>>>

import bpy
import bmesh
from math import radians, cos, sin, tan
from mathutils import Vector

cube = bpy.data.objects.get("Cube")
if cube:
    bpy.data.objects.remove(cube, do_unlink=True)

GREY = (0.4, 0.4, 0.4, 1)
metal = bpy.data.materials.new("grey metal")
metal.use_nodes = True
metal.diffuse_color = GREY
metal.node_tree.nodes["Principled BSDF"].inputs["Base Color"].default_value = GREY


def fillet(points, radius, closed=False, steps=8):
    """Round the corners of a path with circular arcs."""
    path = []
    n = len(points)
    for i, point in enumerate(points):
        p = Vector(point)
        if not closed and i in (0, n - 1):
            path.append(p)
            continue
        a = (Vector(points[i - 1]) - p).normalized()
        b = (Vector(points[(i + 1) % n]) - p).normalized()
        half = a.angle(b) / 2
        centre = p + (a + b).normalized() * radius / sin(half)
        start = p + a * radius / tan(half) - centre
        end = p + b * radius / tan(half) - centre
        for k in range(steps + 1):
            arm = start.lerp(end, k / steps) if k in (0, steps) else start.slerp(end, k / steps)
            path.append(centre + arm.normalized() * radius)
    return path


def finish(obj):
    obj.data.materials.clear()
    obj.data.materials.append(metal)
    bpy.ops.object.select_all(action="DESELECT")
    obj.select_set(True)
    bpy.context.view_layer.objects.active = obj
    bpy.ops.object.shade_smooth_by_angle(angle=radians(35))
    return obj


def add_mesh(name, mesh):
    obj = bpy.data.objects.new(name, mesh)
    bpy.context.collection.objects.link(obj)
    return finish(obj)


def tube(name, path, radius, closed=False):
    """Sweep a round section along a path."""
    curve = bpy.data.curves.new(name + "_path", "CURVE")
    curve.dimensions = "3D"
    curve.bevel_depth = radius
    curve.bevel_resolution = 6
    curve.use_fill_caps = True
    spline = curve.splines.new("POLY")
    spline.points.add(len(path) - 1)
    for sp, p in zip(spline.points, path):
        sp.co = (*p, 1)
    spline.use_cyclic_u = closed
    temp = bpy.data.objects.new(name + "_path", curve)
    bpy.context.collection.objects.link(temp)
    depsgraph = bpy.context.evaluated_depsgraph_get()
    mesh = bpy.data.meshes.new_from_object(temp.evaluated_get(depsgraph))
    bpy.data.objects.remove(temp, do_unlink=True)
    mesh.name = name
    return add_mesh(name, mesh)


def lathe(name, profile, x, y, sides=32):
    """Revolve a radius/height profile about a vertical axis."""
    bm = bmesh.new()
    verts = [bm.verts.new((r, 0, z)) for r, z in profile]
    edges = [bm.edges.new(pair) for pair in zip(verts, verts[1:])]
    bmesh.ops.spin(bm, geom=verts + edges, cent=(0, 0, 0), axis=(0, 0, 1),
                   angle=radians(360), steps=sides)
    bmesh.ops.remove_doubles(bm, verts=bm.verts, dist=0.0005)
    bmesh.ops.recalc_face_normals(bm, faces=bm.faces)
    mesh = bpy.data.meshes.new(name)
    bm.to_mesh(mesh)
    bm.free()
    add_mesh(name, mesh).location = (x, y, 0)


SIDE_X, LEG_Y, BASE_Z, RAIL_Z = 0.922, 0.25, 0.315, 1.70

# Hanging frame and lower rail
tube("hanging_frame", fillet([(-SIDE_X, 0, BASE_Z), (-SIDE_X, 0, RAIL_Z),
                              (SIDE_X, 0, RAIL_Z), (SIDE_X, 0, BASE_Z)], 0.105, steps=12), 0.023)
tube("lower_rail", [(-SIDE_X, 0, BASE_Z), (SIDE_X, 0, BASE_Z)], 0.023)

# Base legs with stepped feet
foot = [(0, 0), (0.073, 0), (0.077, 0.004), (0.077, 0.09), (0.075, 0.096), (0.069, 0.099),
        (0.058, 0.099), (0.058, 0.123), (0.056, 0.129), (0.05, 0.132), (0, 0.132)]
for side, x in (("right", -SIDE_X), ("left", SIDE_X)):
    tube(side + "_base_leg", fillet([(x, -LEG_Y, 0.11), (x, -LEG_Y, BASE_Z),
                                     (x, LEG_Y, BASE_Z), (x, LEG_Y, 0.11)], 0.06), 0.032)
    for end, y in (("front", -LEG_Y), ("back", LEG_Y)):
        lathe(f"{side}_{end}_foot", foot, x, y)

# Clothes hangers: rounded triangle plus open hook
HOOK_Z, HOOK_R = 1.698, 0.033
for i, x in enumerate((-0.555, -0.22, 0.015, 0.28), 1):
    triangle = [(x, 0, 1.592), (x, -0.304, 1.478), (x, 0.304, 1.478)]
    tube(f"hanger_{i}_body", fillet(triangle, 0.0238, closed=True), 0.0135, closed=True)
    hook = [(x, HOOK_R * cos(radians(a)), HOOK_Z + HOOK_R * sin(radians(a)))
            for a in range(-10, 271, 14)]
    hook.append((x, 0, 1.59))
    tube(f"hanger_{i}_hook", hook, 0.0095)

<<<
>>>

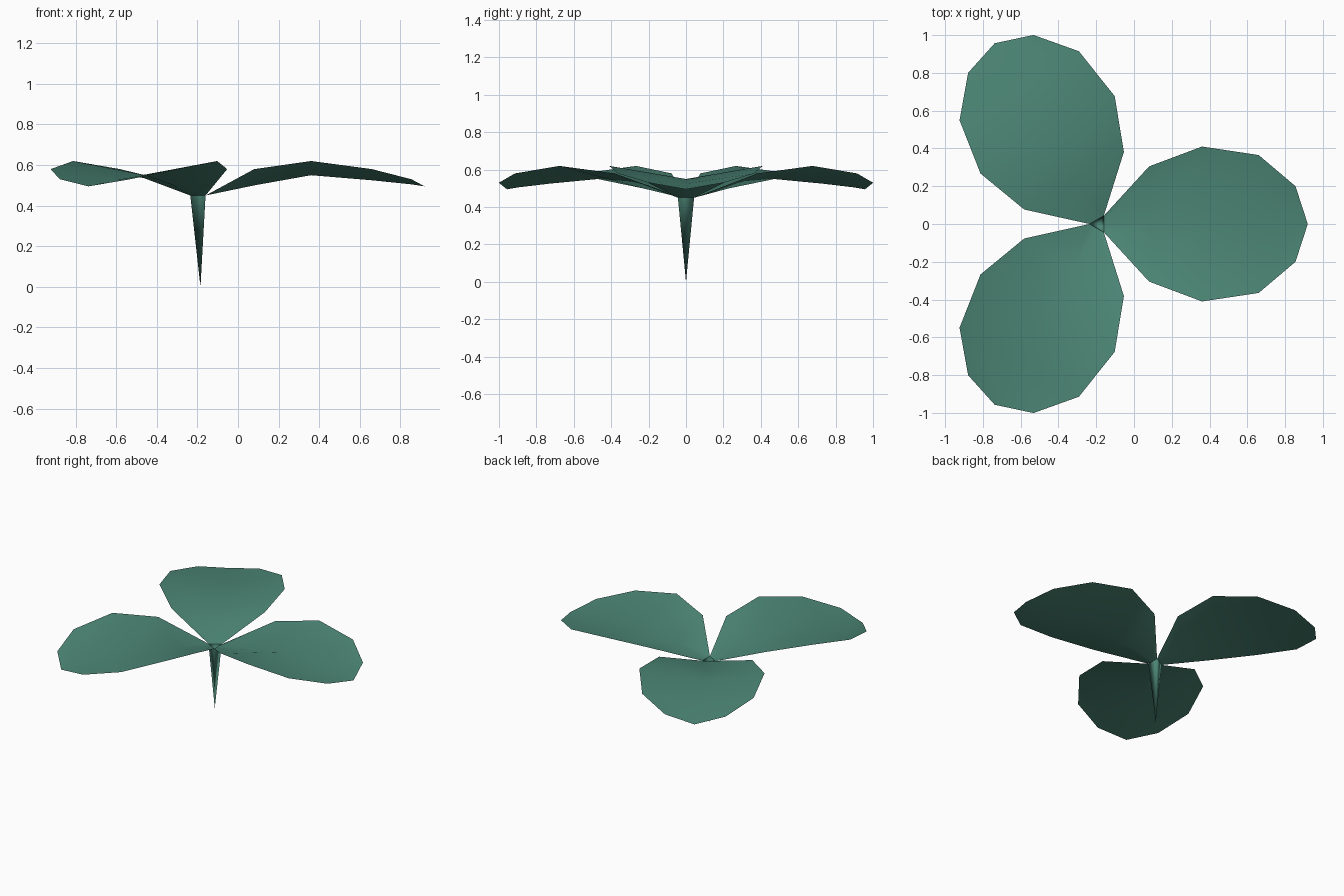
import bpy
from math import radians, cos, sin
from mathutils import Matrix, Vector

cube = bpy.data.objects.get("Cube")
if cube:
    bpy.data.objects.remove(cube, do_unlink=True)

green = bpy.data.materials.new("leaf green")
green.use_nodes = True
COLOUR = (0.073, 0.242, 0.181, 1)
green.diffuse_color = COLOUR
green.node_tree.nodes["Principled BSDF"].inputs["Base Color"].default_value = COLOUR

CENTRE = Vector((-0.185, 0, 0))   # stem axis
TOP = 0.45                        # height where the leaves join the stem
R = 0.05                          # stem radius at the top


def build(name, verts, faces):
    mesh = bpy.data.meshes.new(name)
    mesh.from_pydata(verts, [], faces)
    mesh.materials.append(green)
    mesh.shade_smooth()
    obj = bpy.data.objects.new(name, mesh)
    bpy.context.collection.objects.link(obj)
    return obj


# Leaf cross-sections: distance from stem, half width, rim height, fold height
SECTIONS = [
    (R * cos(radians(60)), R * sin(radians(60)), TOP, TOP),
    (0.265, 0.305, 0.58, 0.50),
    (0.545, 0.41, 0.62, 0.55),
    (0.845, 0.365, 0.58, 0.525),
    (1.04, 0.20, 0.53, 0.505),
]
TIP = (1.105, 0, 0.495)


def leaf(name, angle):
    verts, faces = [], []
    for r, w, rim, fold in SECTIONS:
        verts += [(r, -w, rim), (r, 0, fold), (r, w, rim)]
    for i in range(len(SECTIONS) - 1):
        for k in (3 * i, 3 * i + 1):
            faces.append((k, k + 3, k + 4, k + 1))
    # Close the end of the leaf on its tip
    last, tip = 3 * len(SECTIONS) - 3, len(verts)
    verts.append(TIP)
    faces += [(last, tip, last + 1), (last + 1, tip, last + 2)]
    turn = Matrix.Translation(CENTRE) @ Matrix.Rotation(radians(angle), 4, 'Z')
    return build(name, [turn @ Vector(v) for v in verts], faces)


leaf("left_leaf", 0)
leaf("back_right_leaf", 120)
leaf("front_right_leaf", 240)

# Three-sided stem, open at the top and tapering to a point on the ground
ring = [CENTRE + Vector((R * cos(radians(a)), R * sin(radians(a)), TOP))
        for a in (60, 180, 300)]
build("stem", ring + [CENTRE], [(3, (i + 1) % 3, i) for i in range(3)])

<<<
>>>

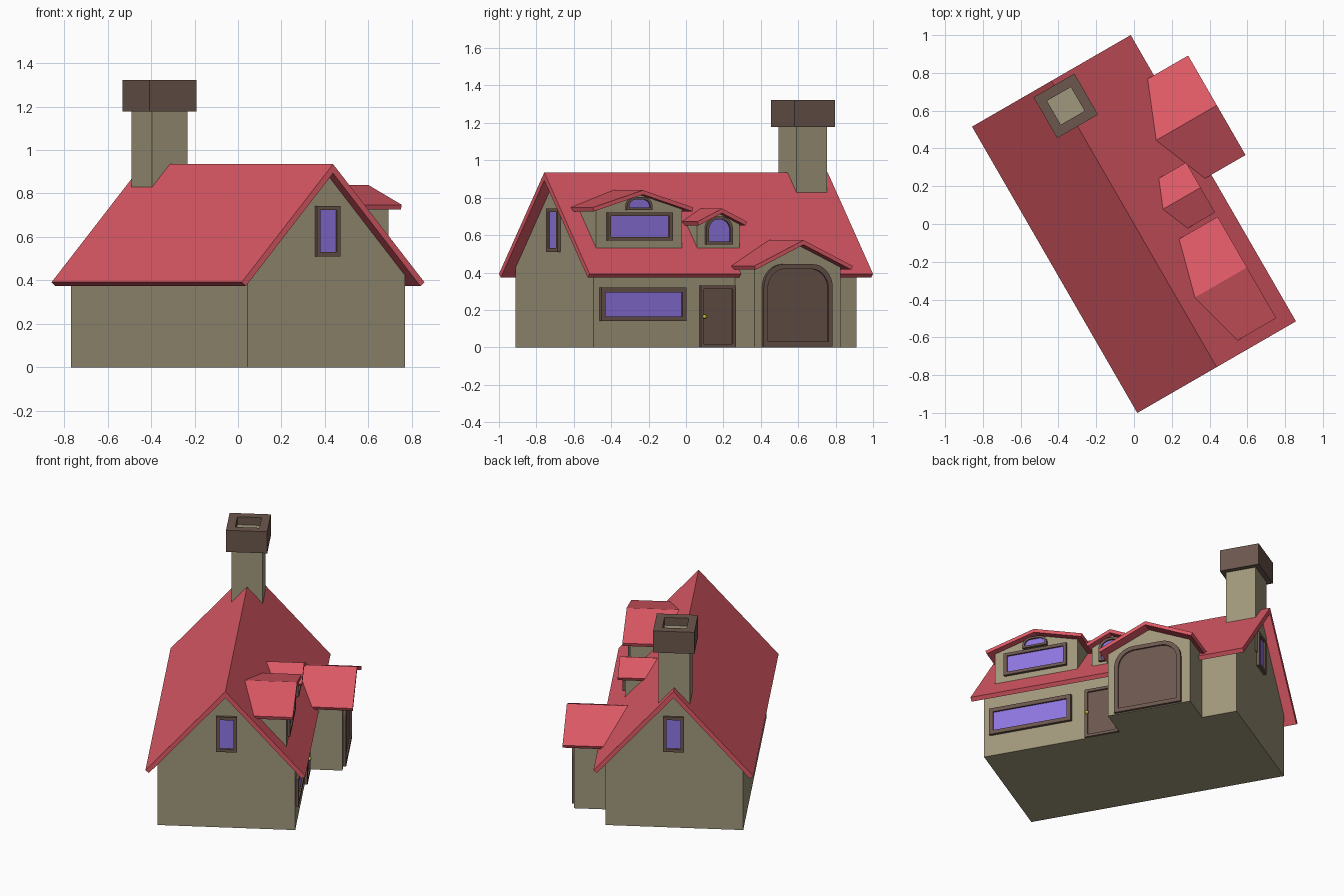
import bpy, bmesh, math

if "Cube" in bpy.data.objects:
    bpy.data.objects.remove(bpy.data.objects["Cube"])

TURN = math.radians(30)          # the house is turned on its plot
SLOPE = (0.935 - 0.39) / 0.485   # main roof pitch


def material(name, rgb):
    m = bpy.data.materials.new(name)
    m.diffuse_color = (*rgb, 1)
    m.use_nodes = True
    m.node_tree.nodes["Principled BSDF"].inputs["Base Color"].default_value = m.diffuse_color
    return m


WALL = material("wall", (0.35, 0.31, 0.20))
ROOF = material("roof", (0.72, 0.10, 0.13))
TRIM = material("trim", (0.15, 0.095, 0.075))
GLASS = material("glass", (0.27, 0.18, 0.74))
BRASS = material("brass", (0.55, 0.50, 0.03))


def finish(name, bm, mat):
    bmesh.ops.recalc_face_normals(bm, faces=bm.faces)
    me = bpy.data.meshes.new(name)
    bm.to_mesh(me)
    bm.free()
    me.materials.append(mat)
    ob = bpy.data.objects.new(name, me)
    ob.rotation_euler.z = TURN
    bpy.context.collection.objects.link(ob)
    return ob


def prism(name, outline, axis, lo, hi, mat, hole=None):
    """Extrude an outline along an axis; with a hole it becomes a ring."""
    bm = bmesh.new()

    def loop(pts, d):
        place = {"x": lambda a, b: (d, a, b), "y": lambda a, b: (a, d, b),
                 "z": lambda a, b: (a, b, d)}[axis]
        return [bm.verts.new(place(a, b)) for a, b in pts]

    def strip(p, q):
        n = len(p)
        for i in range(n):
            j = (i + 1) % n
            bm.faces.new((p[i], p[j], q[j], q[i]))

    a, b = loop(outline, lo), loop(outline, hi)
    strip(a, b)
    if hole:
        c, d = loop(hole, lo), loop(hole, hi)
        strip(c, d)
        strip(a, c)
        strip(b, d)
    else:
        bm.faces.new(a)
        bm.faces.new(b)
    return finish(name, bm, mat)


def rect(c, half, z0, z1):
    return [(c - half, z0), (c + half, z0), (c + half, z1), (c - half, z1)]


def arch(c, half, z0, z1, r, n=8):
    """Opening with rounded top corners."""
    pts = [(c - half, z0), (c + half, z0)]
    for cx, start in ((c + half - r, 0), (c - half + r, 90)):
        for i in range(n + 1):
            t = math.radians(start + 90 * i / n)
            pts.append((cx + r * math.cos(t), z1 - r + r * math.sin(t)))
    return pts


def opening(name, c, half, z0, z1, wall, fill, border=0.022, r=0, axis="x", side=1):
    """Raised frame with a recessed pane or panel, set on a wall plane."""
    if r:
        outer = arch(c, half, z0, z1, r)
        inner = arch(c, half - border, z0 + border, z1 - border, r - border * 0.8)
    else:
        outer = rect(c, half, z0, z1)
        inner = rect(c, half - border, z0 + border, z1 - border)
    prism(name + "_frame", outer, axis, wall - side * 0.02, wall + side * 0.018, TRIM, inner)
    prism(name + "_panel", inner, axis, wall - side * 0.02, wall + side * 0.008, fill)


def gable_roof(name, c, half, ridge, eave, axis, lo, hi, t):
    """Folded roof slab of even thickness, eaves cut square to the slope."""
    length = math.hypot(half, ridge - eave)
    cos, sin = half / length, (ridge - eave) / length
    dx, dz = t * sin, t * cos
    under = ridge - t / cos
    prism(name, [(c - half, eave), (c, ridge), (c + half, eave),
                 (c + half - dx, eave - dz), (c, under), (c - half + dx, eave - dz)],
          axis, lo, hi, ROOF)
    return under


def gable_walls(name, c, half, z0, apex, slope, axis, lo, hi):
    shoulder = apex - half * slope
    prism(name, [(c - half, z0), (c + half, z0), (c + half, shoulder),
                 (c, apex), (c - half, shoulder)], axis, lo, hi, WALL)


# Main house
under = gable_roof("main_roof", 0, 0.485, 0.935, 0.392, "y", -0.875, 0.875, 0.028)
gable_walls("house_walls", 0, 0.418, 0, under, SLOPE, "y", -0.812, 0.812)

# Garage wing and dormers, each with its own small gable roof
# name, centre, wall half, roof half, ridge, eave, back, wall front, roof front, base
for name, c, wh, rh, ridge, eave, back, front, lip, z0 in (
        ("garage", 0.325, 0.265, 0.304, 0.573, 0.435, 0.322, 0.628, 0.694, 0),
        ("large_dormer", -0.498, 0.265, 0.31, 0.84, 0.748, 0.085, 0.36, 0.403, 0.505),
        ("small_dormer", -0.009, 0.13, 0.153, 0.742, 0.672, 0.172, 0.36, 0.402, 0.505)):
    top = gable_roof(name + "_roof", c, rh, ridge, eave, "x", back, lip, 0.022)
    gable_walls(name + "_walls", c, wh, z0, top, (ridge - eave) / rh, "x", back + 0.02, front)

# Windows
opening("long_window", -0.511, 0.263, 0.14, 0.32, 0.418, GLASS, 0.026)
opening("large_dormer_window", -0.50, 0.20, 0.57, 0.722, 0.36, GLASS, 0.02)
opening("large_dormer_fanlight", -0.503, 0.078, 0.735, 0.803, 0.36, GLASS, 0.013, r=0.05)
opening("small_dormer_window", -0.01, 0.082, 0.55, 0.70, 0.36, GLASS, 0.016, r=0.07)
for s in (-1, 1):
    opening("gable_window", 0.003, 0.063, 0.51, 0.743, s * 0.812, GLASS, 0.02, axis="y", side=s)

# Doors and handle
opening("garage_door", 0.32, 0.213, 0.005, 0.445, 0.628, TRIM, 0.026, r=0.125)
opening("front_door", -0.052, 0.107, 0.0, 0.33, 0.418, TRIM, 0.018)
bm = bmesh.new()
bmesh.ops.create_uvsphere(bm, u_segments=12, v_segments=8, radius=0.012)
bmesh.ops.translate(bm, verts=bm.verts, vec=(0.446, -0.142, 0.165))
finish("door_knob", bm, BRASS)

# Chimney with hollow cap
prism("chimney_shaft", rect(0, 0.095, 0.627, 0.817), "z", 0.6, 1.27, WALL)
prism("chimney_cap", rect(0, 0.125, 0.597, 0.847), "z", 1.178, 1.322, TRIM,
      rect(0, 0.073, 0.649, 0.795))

<<<

▶ [REQUIRED ACTION]
Scan the listing for the word "curve". Copy every line in which it appears.

▶ [OUTPUT BELOW]
    curve = bpy.data.curves.new(name + "_path", "CURVE")
    curve.dimensions = "3D"
    curve.bevel_depth = radius
    curve.bevel_resolution = 6
    curve.use_fill_caps = True
    spline = curve.splines.new("POLY")
    temp = bpy.data.objects.new(name + "_path", curve)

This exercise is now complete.